What is Information Literacy?
Gail Bush describes Information Literacy as being able to access information and then be able to evaluate, judge, synthesize and then use the information for one’s own purposes. How can this be achieved? This guide is intended for students in secondary education as they start to build an understanding of research and gathering information, which will aid in their development of higher critical thinking skills. Information Literacy in the 21st Century is an important skill that is necessary in education and the world of work. As the Presidential Committee on Information Literacy reports, problem solving is more difficult when people lack access to meaningful information vital to good decision-making and the ability to determine what is viable information, and what is not.
Types of Information Literacy?
Literacy was once considered just reading and writing. The meaning has now become much more broad and covers more than just the printed word. The ability to develop multiple literacies increases one’s understanding. (Blair, 2012) When researching information, one needs to evaluate sources for validity of the information in order to form their own opinion or viewpoint. This includes evaluation of new media literacies. Students, as well as adults, are part of participatory environments that have and continue to emerge. (Pascarella) One needs to develop skills in the following areas:
- Critical Literacy – Reading and Thinking
- Media Literacy – Visual and Computer
- Research – Searching and Evaluating
- Information Ethics – Copyright and Security/Privacy
Why is developing the skill of Information Literacy important?
Individuals may think developing the skill of Information Literacy just pertains to education, particularly higher education. Developing this skill helps carry on every day tasks and research for one’s persona life as well.
Being able to determine accuracy of information that is available is important. There are instances where fake stories are reported either as a joke or to create a negative image of a person or place.
- Just because it is on the Internet, does that mean it is the truth and accurate?
- The majority of blogs are written reflecting one’s personal opinion. Even when there is work cited included, many times these still reflect the person’s view based on what they have read.
- Are the images that are on the Internet all real?
- Have they been altered?
Availability of Information
Information is now available anytime and everywhere (with an Internet connection), 24 hours per day, 7 days a week. Information is available through:
- Public Libraries
- College Libraries
· Access to Scholarly Articles
· Access to Scholarly Journals
- Some charge a fee for access to journals
- Some access is given through a university’s website for their students, employees and alumni
- Google Scholar
When doing research on a topic, one can use a company’s/organization’s website to obtain information.
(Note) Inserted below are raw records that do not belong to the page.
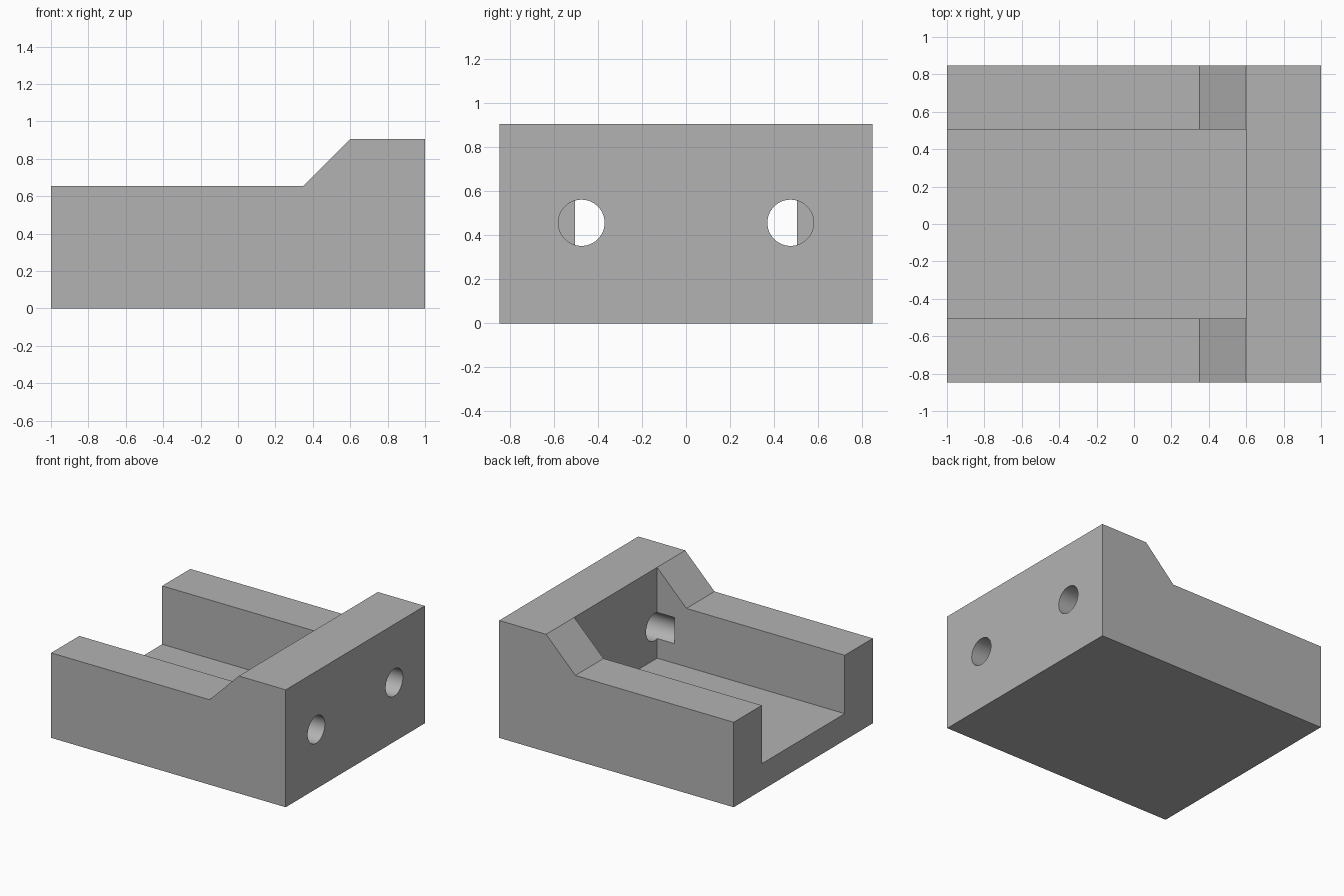
import bpy, bmesh, math
from mathutils import Matrix

if "Cube" in bpy.data.objects:
    bpy.data.objects.remove(bpy.data.objects["Cube"])

HALF_WIDTH = 0.847
SLOT_HALF = 0.505
FLOOR = 0.205
WALL_X = 0.6

grey = bpy.data.materials.new("light_grey")
grey.use_nodes = True
grey.diffuse_color = (0.45, 0.45, 0.45, 1)
grey.node_tree.nodes["Principled BSDF"].inputs["Base Color"].default_value = grey.diffuse_color


def to_object(name, bm):
    bmesh.ops.recalc_face_normals(bm, faces=bm.faces)
    mesh = bpy.data.meshes.new(name)
    bm.to_mesh(mesh)
    bm.free()
    mesh.materials.append(grey)
    obj = bpy.data.objects.new(name, mesh)
    bpy.context.collection.objects.link(obj)
    return obj


def extruded_profile(name, points, half_width):
    """Side profile in x and z, extruded evenly along y."""
    bm = bmesh.new()
    face = bm.faces.new([bm.verts.new((x, -half_width, z)) for x, z in points])
    grown = bmesh.ops.extrude_face_region(bm, geom=[face])["geom"]
    verts = [g for g in grown if isinstance(g, bmesh.types.BMVert)]
    bmesh.ops.translate(bm, verts=verts, vec=(0, 2 * half_width, 0))
    return to_object(name, bm)


def hole_cutter(name, y, z, radius, x0, x1):
    bm = bmesh.new()
    matrix = Matrix.Translation(((x0 + x1) / 2, y, z)) @ Matrix.Rotation(math.pi / 2, 4, "Y")
    bmesh.ops.create_cone(bm, cap_ends=True, segments=64, radius1=radius,
                          radius2=radius, depth=x1 - x0, matrix=matrix)
    return to_object(name, bm)


# Solid block with a raised end and a sloped shoulder
body = extruded_profile("bracket_body", [
    (-1, 0), (1, 0), (1, 0.905), (WALL_X, 0.905), (0.35, 0.655), (-1, 0.655)], HALF_WIDTH)

# Open channel between the side walls, and two blind holes in the end wall
cutters = [extruded_profile("channel_cutter", [
    (-1.2, FLOOR), (WALL_X, FLOOR), (WALL_X, 1.2), (-1.2, 1.2)], SLOT_HALF)]
for side, y in (("right", -0.475), ("left", 0.475)):
    cutters.append(hole_cutter(side + "_hole_cutter", y, 0.457, 0.105, 0.45, 1.2))

bpy.ops.object.select_all(action="DESELECT")
bpy.context.view_layer.objects.active = body
body.select_set(True)
for cutter in cutters:
    cutter.hide_render = True
    cut = body.modifiers.new(cutter.name, "BOOLEAN")
    cut.operation = "DIFFERENCE"
    cut.solver = "EXACT"
    cut.object = cutter
    bpy.ops.object.modifier_apply(modifier=cut.name)
    bpy.data.objects.remove(cutter)

# Smooth the hole walls, keep every other edge sharp
bpy.ops.object.shade_smooth_by_angle(angle=math.radians(30))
For example, if doing research on the topic of juvenile diabetes, one might consult the Juvenile Diabetes Foundation for statistics and other general information about the disease.
Information shared through these venues include current events, pop culture and personal opinion. If a story is being reported, it is best to see if it is reported via news outlets. There are instances where false stories are created in blogs and shared to try to sway public opinion about a person or place, but there is no validity to the information.
- Blogger/WordPress or other blogging sites
- Is the information a reliable source?
- Is the information based on one’s personal opinion/viewpoint or is it presented by an expert and published in a journal or article database?
“Blair, N. (2010) Raising the Bar in Public Libraries: Literacy, Adolescent Development and Young Adult Services
University of Iowa, LIS Journal. (Accessed, December 12, 2013). http://ir.uiowa.edu/cgi/viewcontent.cgi?article=1005&context=bsides
Bush, G. Information Literacy in the 21st Century Classroom. January 26, 2012.
Pascarella, J. (2008) Confronting the Challenges of Critical Digital Literacy: An Essay Review Critical Constructivism: A Primer. Educational Studies. 43. P. 246 – 255
Presidential Committee on Information Literacy: Final Report, American Library Association, July 24, 2006.
http://www.ala.org/acrl/publications/whitepapers/presidential (Accessed December 12, 2013).